Question: How would you handle this question? I’d love to hear your take on it. You can leave a comment by clicking here.

[QUESTION] How Do You Pass the Professional Scrum Master I (PSM I) Assessment?

A former co-worker reached out to me and wanted to know how to pass Scrum.org’s Professional Scrum Master I (PSM I) assessment. Below I describe my path to certification and how to get the most out of the PSM I assessment experience.

PSM I Assessment Certificate | Scrum.Org

PSM I Assessment Certificate | Scrum.Org

The PSM I assessment is an 80 question examination with a 60-minute time box. The questions are a mix of multiple choice and true false. To pass you must score at minimum an 85%, which means you need to get 68 questions right or better to become certified.

Scrum.org made the interesting decision to not require a class in order to take their assessments. This means that anyone who wants to try to gain the Professional Scrum Master I credential only needs to pay the $150 fee and pass the exam.

There are many paths that people have taken to get a passing score. Here’s my path to obtaining this certification followed by the steps that I think are valuable to people trying to pass this assessment.

Before pursuing the scrum.org certification path I had been working in an agile way for the previous 10 years. I started as a java developer, later moved in to project management and finally people management.

Even with 10 years of experience with agile and scrum, I decided to take the scrum.org Professional Scrum Master course. I am fortunate to live close to Professional Scrum Trainer Dr. Chuck Suscheck and got a lot out of his class and subsequent mentoring on scrum and agile.

His class is excellent and gives the participants a solid basis for understanding scrum and the practices that support delivering value to your organization. He starts with values and principles and takes a deep dive in to how scrum works and how to implement scrum in real world situations.

I took the exam a few days after the class and managed to pass with a good score.

Clearly, I recommend the Professional Scrum Master course. It’s a great opportunity to learn about scrum in a group setting. The learning that takes place is valuable not only for understanding scrum, but for also creating relationships with other agile practitioners.

However, the class is expensive ($1,200+) and as mentioned earlier, it is not required to get certified. For those of you who plan on taking the PSM I assessment without taking the class, these 4 practices will help make sure you are successful:

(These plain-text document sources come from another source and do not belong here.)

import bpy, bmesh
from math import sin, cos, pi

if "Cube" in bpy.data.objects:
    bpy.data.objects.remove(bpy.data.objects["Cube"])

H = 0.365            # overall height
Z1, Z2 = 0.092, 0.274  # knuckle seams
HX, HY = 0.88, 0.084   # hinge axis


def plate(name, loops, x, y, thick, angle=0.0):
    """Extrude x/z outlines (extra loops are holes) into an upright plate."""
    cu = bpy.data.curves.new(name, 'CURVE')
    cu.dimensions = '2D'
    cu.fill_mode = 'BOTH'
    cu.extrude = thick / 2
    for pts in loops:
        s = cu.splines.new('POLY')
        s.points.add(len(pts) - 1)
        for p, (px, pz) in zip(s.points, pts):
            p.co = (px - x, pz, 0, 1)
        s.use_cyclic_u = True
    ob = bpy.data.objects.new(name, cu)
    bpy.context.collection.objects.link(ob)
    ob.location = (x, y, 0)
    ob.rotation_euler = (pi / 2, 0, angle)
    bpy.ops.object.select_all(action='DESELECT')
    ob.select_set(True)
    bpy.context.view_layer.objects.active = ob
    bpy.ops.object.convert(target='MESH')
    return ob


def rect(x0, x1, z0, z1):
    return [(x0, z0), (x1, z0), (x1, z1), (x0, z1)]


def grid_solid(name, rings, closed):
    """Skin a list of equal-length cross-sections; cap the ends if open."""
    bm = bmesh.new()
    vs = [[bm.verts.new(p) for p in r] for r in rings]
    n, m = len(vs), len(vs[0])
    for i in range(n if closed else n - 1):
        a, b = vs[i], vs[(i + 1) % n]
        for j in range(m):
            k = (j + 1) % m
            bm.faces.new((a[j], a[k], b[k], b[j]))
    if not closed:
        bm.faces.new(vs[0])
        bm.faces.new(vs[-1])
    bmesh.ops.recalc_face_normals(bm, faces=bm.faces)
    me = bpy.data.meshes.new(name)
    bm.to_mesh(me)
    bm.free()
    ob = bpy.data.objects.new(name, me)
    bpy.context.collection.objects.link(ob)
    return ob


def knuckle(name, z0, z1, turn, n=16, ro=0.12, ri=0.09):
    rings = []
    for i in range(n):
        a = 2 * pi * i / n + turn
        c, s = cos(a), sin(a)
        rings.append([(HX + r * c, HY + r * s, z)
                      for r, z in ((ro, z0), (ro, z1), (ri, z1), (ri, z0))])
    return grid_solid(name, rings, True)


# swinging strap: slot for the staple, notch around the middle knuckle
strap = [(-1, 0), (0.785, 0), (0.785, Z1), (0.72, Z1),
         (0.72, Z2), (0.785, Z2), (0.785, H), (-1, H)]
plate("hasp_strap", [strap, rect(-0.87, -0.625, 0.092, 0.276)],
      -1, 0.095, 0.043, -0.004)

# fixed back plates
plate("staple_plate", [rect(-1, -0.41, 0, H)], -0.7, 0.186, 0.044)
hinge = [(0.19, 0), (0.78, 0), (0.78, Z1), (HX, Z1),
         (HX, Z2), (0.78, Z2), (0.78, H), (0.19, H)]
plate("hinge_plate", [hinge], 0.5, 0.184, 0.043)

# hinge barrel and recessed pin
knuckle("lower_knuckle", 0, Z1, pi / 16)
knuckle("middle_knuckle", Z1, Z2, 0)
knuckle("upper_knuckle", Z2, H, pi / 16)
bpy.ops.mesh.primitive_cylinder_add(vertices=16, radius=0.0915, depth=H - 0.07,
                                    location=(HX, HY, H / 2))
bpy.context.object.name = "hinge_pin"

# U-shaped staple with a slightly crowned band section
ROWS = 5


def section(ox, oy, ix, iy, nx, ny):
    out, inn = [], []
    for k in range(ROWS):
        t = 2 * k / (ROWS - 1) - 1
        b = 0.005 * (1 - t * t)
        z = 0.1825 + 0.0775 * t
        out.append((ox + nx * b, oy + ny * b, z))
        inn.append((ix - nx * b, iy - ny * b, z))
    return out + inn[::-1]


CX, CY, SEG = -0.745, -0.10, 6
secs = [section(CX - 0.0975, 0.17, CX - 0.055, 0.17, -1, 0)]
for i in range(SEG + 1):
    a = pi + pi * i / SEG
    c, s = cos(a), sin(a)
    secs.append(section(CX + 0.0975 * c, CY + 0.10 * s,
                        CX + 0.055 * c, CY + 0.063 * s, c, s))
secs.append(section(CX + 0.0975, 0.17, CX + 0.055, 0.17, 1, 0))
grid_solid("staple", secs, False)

  1. Read the Scrum Guide…Often:  I read the scrum guide 2-3 times per week. This not only keeps the scrum framework fresh in my mind, I often find myself gaining new insights in to scrum the more I read about and inspect the roles, artifacts, and practices outlined in the scrum guide.
  2. Take the Open Assessment…Often:  I don’t recommend taking the PSM I assessment until you are consistently scoring 100% on the open assessment. There is some overlap between questions on the PSM I assessment and the open assessment so you can get a few right answers for “free”. More importantly, the open assessment gives you a feel for how the real exam is administered.
  3. Favor Empowering the Team:  If you are unsure about an answer, try asking yourself which of the available options empower the team. Scrum calls for teams to self-organize and self-manage. Answers that violate these practices will likely not be right.
  4. Read and Understand the Agile Manifesto:  The values and principles of the agile manifesto are at the core of scrum. You must understand the manifesto to truly understand the “why” behind the scrum roles, artifacts, and practices.

I wish you luck as you prepare for the PSM I assessment. If you follow the advice I’ve laid out, you should have a great chance of understanding scrum at an intermediate level and passing the exam.

I’m looking forward to hearing how all of you do!

Question: What are your experiences with the PSM I? What are your best tips to help others successfully pass the assessment? You can leave a comment by clicking here.